  44. a b Gebhard Kirchgässner (2002): All life is problem solving: On the 100th birthday of Karl Raimund Popper (Download, PDF, 434 kB) , in: Wirtschaftsdienst, 82nd year (2002), no. 9, p. 567 -572.
  45. ^ Ronald Bartlett Levinson: In Defense of Plato , Russell & Russell, 1970
  46. Walter Kaufmann: Hegel: Legend and Reality (PDF; 2.2 MB) In: Journal for Philosophical Research Volume X, 1956, 191–226.
  47. ^ Maurice Cornforth: The Open Philosophy and the Open Society: A Reply to Dr. Karl Popper's Refutations of Marxism , New York: International Publishers, 1968.
  48. ^ Charles Taylor: Overcoming Epistemology. Philosophical Arguments (Harvard University Press, 1995).
  49. WW Bartley, III: Biology & evolutionary epistemology. Philosophia 6 : 3-4 (September – December 1976), pp. 463-494
  50. WW Bartley: A Popperian Harvest. In Paul Levison: In Pursuit of Truth (1982), Section III, pp. 268ff
  51. Rafe Champion: Free Speech or Pulp Fictions? . John Dewey Discussion List (28 Jan 2003)
  52. Rafe Champion: Agreeing to Disagree: Bartley's Critique of Reason . Melbourne Age Monthly Review (October 1985)
  53. David Miller: Some hard questions for critical rationalism
  54. ↑ Entangled in controversy. From cultural pessimism to critical rationalism, Berlin / Vienna 2007, z. B. 173
  55. http://public.econ.duke.edu/~bjc18/docs/Popper%20and%20Hayek%20-%20Who%20Influenced%20Whom.pdf
  56. Karl Raimund Popper, ed. Troels Eggers Hansen: The two basic problems of epistemology , Tübingen 1979, p. 182

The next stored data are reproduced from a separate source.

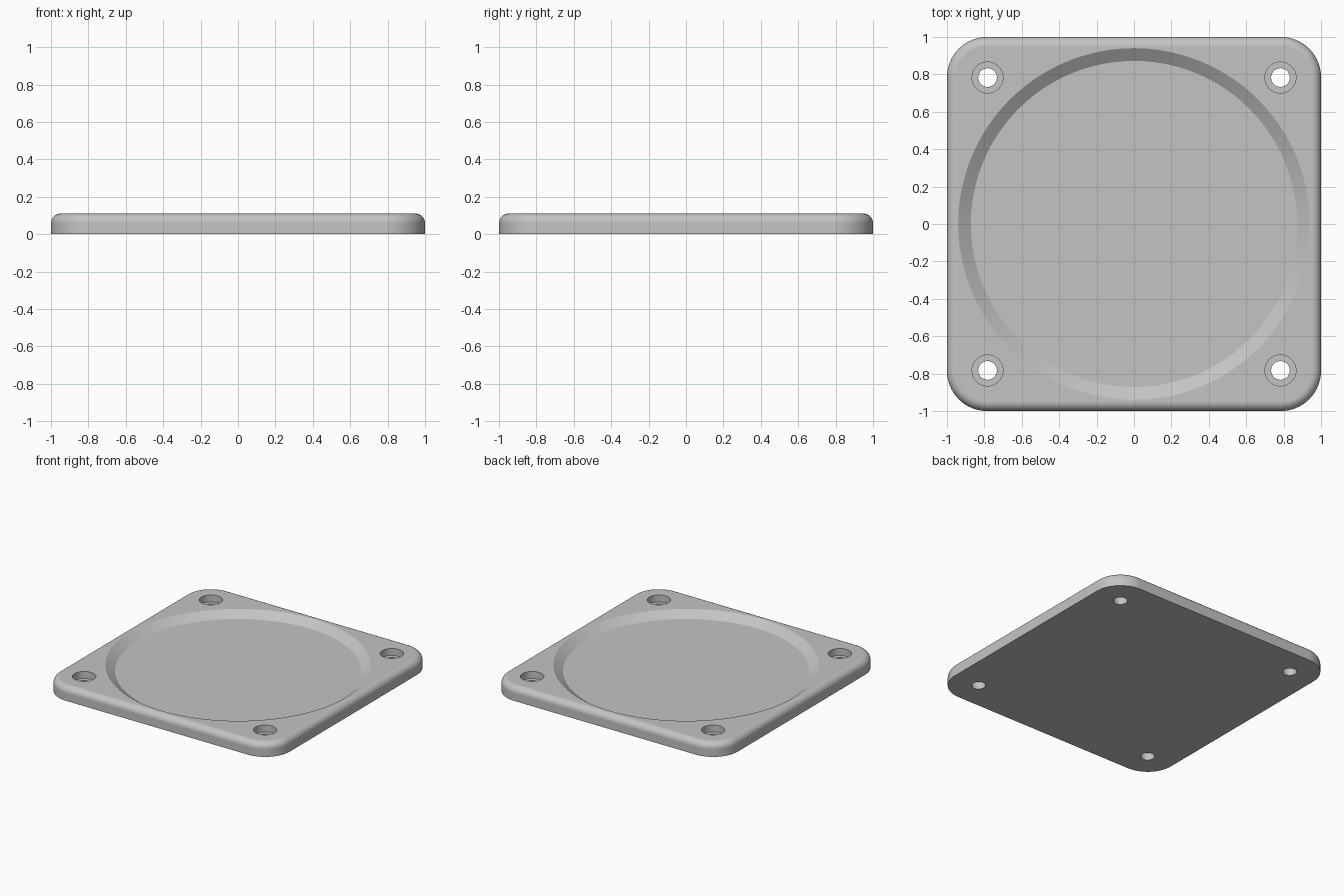
import bpy
import bmesh
from math import pi, sin, cos, radians

cube = bpy.data.objects.get("Cube")
if cube:
    bpy.data.objects.remove(cube, do_unlink=True)

HEIGHT = 0.11
CORNER = 0.215      # plan corner radius
FILLET = 0.05       # rounded upper edge
HOLE = 0.783        # hole centre offset
DISH_DEPTH = 0.047

grey = bpy.data.materials.new("light grey")
grey.use_nodes = True
colour = (0.55, 0.55, 0.55, 1)
grey.diffuse_color = colour
grey.node_tree.nodes["Principled BSDF"].inputs["Base Color"].default_value = colour


def rounded_square(bm, inset, z, steps=16):
    """Ring of vertices around a square with round corners."""
    ring = []
    centre, radius = 1 - CORNER, CORNER - inset
    for k, (sx, sy) in enumerate([(1, 1), (-1, 1), (-1, -1), (1, -1)]):
        for i in range(steps + 1):
            a = pi / 2 * (k + i / steps)
            ring.append(bm.verts.new((sx * centre + radius * cos(a),
                                      sy * centre + radius * sin(a), z)))
    return ring


# Plate body with a filleted upper edge
bm = bmesh.new()
rings = [rounded_square(bm, 0, 0)]
for i in range(9):
    a = pi / 2 * i / 8
    rings.append(rounded_square(bm, FILLET * (1 - cos(a)),
                                HEIGHT - FILLET + FILLET * sin(a)))
for low, high in zip(rings, rings[1:]):
    for i in range(len(low)):
        j = (i + 1) % len(low)
        bm.faces.new((low[i], low[j], high[j], high[i]))
bm.faces.new(rings[0][::-1])
bm.faces.new(rings[-1])
mesh = bpy.data.meshes.new("base_plate")
bm.to_mesh(mesh)
bm.free()
mesh.materials.append(grey)
plate = bpy.data.objects.new("base_plate", mesh)
bpy.context.collection.objects.link(plate)


def cut(name, x, y, z0, z1, r0, r1, sides):
    """Remove a round, optionally tapered, volume from the plate."""
    bpy.ops.mesh.primitive_cone_add(vertices=sides, radius1=r0, radius2=r1,
                                    depth=z1 - z0,
                                    location=(x, y, (z0 + z1) / 2))
    cutter = bpy.context.object
    cutter.name = name
    cutter.hide_render = True
    cutter.data.materials.append(grey)
    mod = plate.modifiers.new(name, 'BOOLEAN')
    mod.operation = 'DIFFERENCE'
    mod.solver = 'EXACT'
    mod.object = cutter
    bpy.context.view_layer.objects.active = plate
    bpy.ops.object.modifier_apply(modifier=name)
    bpy.data.objects.remove(cutter, do_unlink=True)


# Shallow dish with a sloping wall, extended above the top face
floor_r, rim_r = 0.872, 0.94
cut("dish_cutter", 0, 0, HEIGHT - DISH_DEPTH, HEIGHT + DISH_DEPTH,
    floor_r, 2 * rim_r - floor_r, 96)

# Counterbored screw holes in the corners
for sx in (-1, 1):
    for sy in (-1, 1):
        x, y = sx * HOLE, sy * HOLE
        cut("counterbore_cutter", x, y, 0.055, 0.2, 0.083, 0.083, 48)
        cut("screw_hole_cutter", x, y, -0.1, 0.2, 0.05, 0.05, 48)

# Smooth rounded surfaces, crisp edges
bpy.ops.object.select_all(action='DESELECT')
plate.select_set(True)
bpy.context.view_layer.objects.active = plate
bpy.ops.object.shade_smooth_by_angle(angle=radians(25))
weighted = plate.modifiers.new("weighted_normals", 'WEIGHTED_NORMAL')
weighted.keep_sharp = True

  57. Wolfgang Wurm: Obituary for Hofrat Dr. Franz Austeda. In: ahs current. Episode 167, May 2009, p. 12.
  58. David Miller: Sir Karl Raimund Popper In: Biographical Memoirs of Fellows of the Royal Society , 1997, Vol. 43, p. 403.
  59. ^ Deceased Fellows. British Academy, accessed July 20, 2020 .
  60. David Miller: Sir Karl Raimund Popper In: Biographical Memoirs of Fellows of the Royal Society , 1997, Vol. 43, p. 404.
  61. therein essay Utopia and Violence. 1947. Excerpt from it in Martin Morgenstern , Robert Zimmer Ed .: State foundations and historical meanings . Series Meeting Point Philosophy, 4: Political Philosophy . Bayerischer Schulbuch Verlag BSV, Munich 2001 ISBN 3-7627-0325-6 ; Patmos, Düsseldorf 2001, ISBN 3-491-75641-3 , pp. 136-138 udT: Critique of utopian thinking